**Work required:** Lines in the listing below that hold "sorted" are the ones to copy.
#### Provided records ####
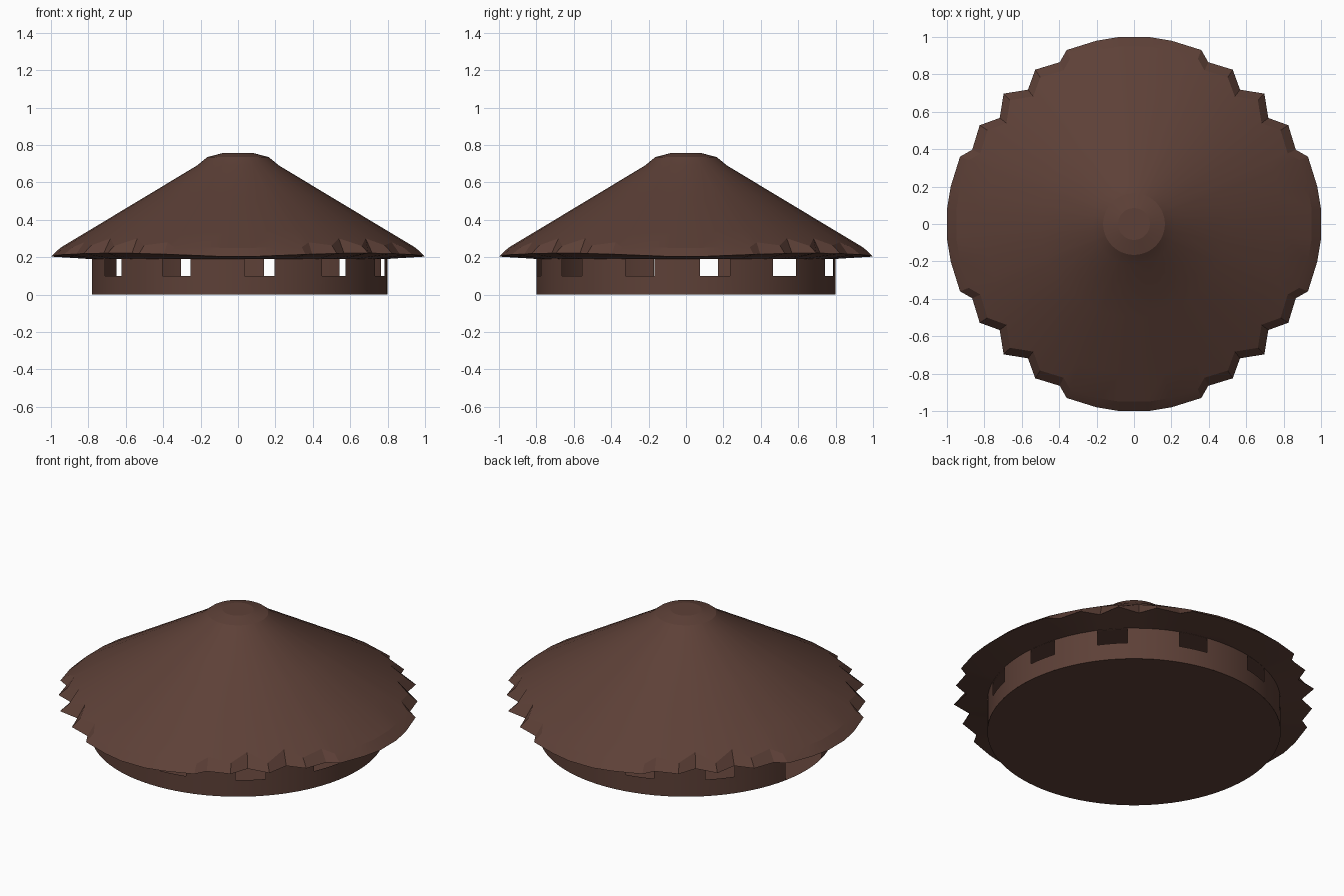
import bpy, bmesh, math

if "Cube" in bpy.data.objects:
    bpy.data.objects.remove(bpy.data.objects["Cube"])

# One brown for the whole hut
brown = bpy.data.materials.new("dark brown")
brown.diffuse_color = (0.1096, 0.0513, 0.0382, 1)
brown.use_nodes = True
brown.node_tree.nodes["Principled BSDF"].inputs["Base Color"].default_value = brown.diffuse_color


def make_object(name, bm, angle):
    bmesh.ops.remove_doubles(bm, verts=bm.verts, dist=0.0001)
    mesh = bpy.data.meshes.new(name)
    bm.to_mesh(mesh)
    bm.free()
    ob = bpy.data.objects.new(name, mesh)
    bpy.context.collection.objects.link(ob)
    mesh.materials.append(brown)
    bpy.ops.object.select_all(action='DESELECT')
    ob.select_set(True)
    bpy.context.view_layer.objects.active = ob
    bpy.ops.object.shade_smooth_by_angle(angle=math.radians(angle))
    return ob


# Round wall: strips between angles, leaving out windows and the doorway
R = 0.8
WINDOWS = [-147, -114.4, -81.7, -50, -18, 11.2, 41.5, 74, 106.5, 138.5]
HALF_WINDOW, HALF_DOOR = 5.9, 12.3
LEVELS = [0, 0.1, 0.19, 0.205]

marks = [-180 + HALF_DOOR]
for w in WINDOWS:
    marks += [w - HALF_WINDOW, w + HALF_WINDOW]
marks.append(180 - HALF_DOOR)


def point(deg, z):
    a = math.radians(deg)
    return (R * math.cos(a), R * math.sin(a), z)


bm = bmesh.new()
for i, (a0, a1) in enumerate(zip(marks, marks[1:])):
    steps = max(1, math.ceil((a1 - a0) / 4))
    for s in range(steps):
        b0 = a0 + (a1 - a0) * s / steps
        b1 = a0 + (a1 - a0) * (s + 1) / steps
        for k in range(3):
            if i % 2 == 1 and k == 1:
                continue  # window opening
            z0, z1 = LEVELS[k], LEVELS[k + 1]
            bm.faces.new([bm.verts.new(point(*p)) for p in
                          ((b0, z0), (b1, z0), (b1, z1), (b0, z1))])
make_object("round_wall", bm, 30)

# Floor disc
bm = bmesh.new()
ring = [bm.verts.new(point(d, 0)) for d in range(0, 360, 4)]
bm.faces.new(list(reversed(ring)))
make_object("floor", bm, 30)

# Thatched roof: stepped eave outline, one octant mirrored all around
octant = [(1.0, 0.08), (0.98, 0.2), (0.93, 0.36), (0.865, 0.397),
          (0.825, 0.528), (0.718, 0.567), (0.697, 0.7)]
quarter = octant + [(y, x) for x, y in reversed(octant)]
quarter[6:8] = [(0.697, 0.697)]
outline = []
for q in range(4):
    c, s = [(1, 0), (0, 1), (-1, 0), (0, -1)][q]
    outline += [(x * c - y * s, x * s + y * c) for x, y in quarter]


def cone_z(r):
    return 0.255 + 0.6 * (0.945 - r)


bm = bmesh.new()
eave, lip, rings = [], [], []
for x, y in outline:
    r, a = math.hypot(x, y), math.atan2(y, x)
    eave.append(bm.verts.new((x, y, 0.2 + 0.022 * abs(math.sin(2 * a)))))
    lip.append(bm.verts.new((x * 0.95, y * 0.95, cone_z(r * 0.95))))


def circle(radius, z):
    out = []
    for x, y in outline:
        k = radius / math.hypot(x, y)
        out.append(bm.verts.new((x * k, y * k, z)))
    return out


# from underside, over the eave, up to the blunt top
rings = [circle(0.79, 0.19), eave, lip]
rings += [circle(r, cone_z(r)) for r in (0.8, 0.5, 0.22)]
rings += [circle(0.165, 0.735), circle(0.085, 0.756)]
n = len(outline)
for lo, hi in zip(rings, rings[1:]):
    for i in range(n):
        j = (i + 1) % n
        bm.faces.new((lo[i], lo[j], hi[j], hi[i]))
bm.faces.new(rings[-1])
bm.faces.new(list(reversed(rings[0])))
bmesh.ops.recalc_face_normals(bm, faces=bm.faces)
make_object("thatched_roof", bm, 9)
####
#### Provided records ####
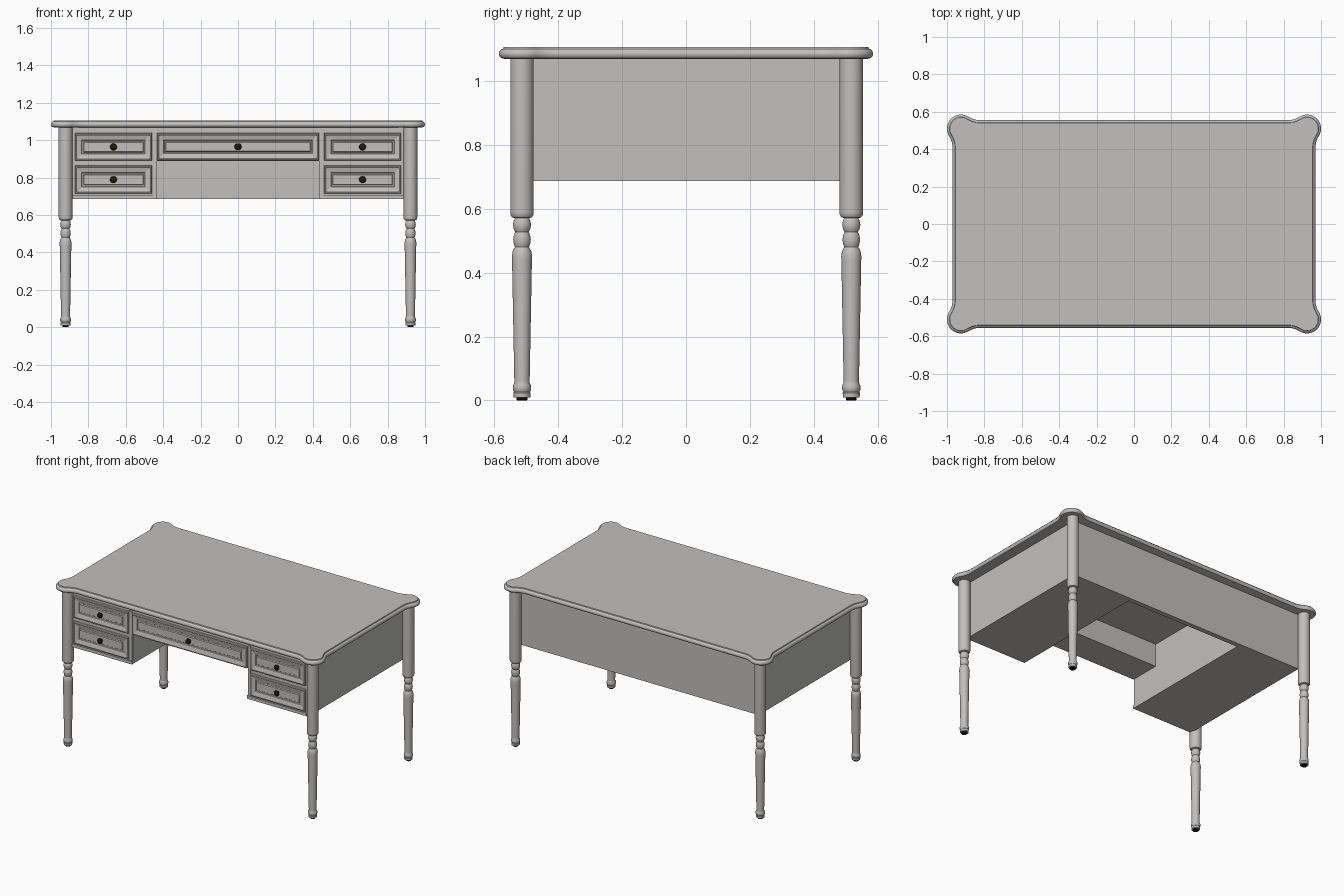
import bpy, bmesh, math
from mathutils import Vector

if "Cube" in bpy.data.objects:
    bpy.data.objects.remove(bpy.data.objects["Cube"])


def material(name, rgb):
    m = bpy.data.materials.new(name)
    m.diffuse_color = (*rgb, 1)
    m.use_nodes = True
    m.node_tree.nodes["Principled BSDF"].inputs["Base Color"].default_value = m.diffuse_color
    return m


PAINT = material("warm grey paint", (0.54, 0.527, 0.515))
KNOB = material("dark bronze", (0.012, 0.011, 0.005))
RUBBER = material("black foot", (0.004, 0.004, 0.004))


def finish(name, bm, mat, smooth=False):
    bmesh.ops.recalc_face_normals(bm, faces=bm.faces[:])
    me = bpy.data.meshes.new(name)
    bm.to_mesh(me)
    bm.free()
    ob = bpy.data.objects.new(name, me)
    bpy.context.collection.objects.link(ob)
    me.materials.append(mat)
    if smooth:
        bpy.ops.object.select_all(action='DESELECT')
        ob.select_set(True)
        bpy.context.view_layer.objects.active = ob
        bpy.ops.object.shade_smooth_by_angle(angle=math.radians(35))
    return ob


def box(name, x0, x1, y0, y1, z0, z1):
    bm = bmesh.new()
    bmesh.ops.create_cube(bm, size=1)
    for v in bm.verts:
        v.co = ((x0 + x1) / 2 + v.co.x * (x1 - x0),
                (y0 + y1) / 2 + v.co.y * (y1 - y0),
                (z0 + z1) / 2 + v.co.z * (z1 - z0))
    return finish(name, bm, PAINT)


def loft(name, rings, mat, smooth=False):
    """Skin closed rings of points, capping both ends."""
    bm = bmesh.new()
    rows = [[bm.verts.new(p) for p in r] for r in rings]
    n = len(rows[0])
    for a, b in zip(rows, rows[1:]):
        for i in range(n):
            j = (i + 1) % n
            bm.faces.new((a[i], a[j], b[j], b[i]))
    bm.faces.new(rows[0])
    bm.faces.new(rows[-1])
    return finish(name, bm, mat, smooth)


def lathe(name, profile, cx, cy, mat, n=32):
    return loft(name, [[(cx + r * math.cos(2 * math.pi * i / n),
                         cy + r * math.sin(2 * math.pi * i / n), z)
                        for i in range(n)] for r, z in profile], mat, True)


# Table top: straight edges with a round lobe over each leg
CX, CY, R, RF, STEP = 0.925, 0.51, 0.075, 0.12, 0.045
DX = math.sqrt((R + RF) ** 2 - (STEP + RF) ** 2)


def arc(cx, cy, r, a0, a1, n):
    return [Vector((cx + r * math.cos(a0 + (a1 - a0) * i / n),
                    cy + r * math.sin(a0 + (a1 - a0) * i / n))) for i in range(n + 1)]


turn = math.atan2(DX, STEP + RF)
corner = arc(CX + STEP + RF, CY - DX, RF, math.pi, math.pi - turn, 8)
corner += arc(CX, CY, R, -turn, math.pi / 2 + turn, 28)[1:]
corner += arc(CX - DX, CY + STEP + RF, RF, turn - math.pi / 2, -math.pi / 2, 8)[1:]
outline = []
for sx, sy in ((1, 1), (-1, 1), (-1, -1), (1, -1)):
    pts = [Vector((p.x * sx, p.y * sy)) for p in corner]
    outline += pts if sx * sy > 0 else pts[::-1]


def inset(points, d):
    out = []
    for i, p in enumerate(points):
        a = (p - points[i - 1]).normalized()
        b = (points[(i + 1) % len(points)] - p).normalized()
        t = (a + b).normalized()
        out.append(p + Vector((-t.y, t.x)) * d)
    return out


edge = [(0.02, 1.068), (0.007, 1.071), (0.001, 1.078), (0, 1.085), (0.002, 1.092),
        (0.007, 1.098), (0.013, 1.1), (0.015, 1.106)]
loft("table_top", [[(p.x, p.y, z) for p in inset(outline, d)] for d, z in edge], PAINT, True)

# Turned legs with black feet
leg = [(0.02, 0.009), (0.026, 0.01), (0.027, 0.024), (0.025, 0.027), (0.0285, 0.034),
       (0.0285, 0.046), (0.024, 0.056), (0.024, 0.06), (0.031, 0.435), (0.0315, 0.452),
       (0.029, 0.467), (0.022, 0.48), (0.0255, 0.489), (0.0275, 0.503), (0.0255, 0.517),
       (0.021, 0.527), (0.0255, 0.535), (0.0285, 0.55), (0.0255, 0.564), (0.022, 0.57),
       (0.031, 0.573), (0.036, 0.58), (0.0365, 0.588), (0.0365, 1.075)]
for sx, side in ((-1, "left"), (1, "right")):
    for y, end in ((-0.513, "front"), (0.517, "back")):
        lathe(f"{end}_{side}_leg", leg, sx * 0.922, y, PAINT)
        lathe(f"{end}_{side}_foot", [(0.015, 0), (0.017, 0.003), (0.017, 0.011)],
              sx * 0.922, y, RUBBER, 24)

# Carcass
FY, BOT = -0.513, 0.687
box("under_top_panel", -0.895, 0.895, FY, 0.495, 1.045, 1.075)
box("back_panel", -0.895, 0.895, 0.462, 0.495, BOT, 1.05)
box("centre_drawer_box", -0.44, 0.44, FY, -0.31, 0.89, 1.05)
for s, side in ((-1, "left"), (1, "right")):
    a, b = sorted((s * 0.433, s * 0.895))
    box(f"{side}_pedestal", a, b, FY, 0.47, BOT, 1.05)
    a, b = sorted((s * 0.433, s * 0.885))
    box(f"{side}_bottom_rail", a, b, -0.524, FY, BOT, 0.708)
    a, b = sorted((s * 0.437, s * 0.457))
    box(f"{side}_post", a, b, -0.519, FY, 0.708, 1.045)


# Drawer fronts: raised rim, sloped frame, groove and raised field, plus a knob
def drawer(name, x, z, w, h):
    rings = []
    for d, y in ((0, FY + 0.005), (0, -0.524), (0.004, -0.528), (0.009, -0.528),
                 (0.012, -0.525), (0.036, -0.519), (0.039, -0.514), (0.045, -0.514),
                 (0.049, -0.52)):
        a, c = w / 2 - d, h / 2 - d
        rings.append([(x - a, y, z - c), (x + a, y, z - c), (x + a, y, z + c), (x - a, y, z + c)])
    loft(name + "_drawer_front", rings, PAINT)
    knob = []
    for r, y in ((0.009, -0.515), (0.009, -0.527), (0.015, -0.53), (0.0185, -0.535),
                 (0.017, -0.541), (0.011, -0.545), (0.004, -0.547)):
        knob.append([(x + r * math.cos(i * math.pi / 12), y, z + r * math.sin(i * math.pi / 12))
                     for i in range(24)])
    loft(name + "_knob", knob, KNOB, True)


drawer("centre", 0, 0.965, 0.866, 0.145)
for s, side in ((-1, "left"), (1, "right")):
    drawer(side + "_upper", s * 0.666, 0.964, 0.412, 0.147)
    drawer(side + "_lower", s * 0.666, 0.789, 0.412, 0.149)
####
**Worked solution:**
    a, b = sorted((s * 0.433, s * 0.895))
    a, b = sorted((s * 0.433, s * 0.885))
    a, b = sorted((s * 0.437, s * 0.457))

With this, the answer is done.